## EXERCISE REQUIREMENTS
Scan the records for the word "geom". Return each line where it is found.

## THE DATA
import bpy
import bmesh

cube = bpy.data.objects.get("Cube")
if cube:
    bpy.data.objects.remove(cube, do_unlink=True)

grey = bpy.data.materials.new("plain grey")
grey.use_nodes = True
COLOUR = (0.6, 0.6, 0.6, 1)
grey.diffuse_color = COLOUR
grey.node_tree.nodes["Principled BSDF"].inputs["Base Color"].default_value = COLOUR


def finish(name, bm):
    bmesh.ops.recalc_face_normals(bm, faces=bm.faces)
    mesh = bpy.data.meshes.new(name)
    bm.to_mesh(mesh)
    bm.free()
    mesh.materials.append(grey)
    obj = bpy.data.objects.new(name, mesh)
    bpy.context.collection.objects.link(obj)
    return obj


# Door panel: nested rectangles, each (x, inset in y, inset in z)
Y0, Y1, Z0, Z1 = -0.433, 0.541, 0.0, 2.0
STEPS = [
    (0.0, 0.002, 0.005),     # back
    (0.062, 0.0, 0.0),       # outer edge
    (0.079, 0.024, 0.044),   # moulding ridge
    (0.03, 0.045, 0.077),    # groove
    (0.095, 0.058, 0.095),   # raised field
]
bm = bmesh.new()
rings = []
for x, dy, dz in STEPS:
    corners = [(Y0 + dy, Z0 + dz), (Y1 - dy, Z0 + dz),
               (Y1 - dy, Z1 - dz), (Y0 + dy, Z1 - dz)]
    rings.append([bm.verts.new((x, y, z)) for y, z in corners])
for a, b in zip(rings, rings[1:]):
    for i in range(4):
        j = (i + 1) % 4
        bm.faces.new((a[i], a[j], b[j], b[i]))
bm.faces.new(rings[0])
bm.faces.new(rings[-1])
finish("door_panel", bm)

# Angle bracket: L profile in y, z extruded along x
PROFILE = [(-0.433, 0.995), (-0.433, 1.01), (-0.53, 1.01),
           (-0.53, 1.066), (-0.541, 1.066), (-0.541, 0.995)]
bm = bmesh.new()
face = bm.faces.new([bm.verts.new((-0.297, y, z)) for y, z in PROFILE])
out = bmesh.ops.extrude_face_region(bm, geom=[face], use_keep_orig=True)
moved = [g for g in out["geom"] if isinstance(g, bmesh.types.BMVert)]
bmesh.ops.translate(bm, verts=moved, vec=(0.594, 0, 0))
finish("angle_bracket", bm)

## RESULT FOR THIS EXERCISE
out = bmesh.ops.extrude_face_region(bm, geom=[face], use_keep_orig=True)
moved = [g for g in out["geom"] if isinstance(g, bmesh.types.BMVert)]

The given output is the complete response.